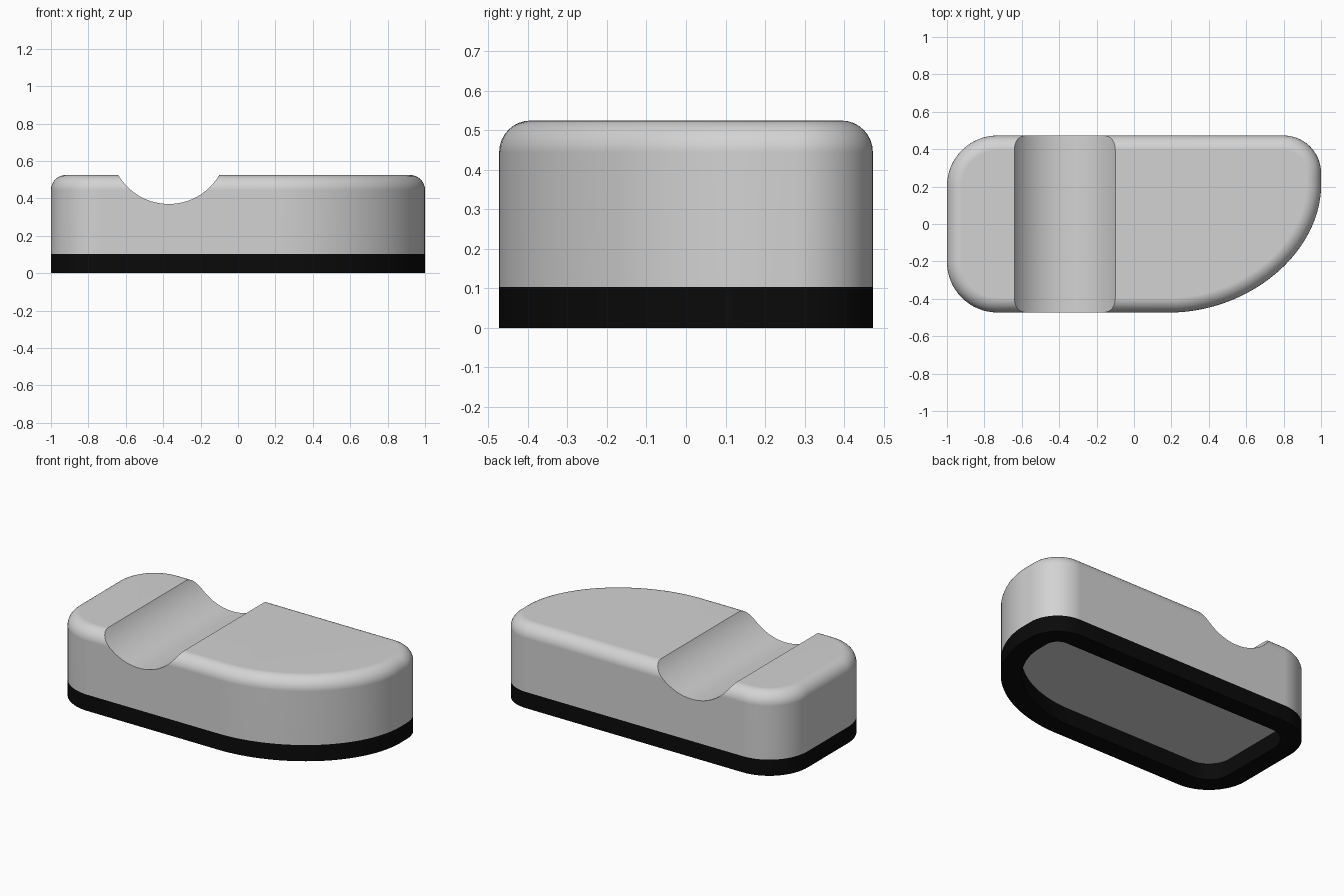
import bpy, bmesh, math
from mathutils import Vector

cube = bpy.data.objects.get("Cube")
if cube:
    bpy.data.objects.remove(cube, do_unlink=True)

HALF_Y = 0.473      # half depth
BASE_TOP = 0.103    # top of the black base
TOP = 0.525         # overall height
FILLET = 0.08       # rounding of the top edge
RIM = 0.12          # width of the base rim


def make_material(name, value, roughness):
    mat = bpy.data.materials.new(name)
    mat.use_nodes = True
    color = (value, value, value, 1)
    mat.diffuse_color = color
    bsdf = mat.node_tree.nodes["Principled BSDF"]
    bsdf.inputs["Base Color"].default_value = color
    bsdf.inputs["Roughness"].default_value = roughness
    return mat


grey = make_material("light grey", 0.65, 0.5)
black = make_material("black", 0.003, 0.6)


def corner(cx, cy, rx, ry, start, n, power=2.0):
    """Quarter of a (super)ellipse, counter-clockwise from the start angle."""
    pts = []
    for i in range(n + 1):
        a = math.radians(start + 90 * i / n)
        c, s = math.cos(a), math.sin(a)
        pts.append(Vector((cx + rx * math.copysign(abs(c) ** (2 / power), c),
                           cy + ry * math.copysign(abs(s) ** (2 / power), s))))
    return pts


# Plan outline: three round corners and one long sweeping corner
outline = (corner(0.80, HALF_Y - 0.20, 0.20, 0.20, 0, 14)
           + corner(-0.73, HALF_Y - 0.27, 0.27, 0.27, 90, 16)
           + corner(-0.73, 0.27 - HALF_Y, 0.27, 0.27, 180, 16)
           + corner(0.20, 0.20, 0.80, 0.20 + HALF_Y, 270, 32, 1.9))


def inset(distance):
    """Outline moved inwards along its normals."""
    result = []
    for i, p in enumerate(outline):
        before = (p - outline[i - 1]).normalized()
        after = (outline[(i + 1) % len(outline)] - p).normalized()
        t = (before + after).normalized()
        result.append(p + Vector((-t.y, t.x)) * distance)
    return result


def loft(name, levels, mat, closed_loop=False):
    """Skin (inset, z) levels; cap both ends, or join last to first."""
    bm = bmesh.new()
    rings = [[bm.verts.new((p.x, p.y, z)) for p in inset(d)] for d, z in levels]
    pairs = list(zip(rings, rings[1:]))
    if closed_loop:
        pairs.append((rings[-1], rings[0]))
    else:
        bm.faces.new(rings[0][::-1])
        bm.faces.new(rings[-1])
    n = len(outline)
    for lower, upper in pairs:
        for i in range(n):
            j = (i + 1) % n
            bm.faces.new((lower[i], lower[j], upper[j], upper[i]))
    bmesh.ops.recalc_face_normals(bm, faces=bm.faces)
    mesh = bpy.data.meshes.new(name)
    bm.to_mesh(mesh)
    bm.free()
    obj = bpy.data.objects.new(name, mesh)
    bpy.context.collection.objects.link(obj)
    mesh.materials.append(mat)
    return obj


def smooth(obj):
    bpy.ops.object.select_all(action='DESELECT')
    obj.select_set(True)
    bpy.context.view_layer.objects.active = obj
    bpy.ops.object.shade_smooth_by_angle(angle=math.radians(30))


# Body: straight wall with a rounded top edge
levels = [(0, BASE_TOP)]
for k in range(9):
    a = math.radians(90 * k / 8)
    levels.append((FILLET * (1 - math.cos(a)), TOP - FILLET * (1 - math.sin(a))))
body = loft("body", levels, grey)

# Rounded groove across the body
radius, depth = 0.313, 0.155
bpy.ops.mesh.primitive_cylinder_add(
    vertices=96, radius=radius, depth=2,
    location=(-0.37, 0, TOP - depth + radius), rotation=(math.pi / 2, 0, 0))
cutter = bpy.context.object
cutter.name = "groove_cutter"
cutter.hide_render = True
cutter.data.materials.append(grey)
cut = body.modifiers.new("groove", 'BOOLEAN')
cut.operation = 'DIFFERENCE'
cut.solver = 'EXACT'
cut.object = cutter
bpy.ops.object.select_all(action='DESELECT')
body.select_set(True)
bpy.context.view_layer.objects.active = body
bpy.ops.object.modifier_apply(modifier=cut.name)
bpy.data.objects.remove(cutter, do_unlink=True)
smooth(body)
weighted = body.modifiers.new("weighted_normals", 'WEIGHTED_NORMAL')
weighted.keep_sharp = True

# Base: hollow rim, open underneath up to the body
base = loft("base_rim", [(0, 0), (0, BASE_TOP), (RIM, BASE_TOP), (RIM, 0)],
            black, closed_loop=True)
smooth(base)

==

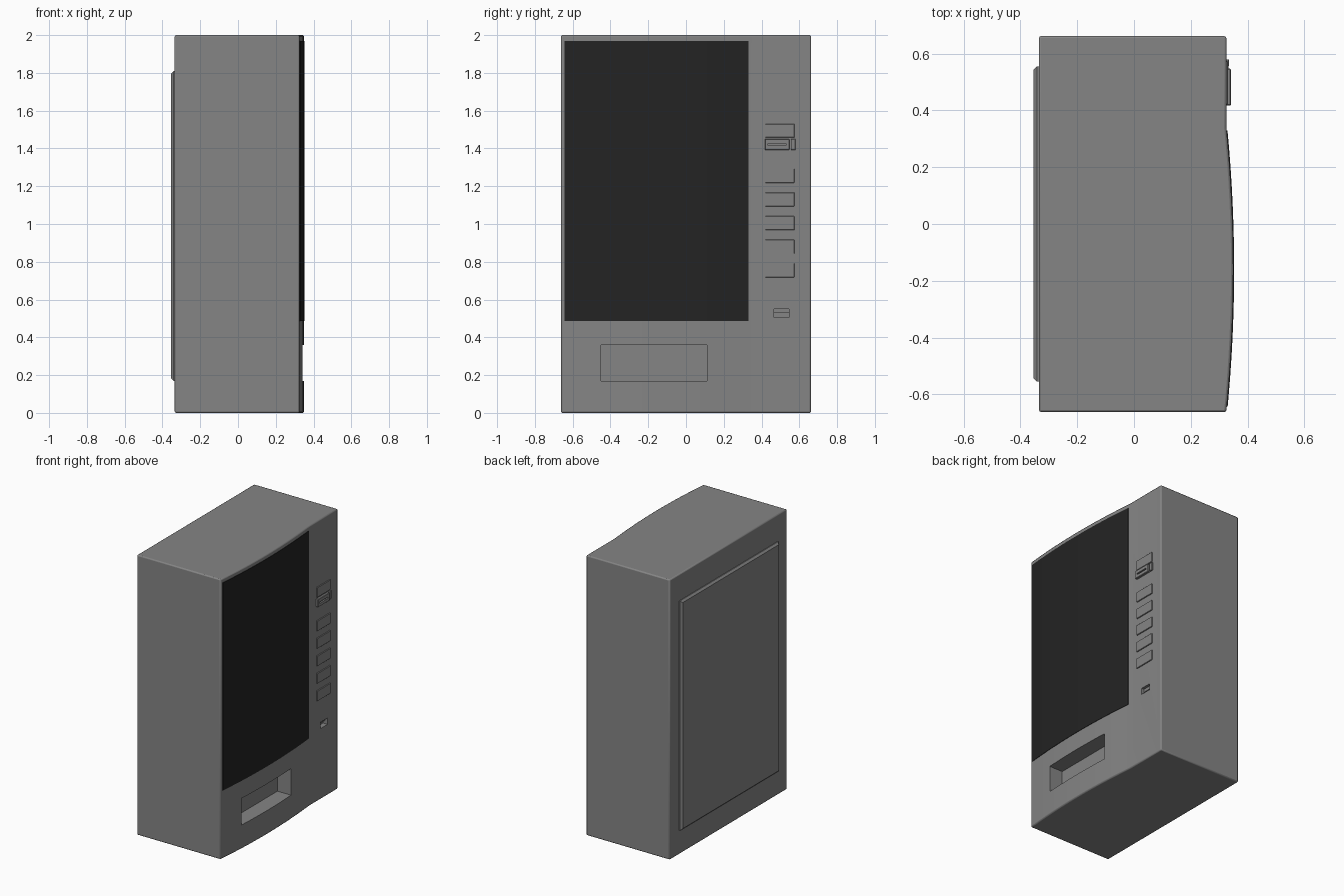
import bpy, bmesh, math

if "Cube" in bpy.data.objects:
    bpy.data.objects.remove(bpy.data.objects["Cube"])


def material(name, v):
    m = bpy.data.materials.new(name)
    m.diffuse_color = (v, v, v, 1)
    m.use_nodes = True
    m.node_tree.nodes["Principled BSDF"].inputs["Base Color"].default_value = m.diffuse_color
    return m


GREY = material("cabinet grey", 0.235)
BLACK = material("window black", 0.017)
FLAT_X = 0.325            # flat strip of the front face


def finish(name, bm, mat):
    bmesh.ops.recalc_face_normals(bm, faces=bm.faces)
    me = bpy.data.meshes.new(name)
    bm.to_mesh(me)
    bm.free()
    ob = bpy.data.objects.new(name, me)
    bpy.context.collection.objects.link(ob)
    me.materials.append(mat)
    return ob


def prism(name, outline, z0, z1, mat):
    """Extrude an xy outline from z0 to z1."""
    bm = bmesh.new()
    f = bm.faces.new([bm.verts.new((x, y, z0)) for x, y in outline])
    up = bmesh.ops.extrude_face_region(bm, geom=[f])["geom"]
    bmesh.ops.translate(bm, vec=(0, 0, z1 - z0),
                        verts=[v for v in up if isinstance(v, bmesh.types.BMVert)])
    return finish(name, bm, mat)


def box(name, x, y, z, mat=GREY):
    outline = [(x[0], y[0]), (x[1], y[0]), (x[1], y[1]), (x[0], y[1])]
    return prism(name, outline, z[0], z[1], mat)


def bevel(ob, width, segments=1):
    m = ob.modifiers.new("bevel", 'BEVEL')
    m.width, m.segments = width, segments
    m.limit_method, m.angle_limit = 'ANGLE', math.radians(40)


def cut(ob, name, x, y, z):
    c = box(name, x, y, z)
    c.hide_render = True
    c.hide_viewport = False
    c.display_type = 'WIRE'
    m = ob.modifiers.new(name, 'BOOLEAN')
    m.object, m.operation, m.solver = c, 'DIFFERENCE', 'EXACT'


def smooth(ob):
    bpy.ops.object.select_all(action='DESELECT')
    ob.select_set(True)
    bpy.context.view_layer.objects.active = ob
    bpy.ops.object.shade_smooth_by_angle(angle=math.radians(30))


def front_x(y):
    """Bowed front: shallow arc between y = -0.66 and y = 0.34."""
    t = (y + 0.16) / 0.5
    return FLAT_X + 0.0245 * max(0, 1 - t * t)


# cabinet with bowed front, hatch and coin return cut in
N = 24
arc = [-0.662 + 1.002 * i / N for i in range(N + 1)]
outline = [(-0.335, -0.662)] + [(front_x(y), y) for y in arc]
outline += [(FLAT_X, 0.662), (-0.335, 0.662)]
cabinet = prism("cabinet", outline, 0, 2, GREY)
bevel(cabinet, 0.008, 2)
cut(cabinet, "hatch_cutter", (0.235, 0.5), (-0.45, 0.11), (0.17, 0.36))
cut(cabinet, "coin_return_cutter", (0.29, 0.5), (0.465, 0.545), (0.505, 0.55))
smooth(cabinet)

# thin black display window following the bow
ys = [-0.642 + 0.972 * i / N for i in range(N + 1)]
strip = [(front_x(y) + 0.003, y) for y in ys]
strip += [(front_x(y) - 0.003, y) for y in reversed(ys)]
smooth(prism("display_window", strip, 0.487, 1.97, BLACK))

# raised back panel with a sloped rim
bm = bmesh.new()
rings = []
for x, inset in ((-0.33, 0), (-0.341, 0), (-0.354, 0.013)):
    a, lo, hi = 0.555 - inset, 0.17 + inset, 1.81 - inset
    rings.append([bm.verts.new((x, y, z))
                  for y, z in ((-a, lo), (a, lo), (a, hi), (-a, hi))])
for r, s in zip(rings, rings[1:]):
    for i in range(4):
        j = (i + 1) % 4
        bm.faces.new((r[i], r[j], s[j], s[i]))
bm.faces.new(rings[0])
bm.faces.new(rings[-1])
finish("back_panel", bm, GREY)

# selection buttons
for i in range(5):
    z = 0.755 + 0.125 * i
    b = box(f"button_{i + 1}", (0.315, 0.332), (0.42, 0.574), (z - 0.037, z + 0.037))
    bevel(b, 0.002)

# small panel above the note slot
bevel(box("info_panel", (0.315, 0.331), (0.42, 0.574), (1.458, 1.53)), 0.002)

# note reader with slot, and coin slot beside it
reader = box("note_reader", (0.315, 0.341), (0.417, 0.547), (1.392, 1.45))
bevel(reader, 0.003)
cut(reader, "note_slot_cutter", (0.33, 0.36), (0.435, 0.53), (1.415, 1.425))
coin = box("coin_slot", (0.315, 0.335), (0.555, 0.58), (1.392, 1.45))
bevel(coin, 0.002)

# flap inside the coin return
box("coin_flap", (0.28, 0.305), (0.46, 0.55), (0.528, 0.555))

(TO DO) Give nothing except how many lines of the records include "faces".

(SOLUTION TO THIS PROBLEM) 9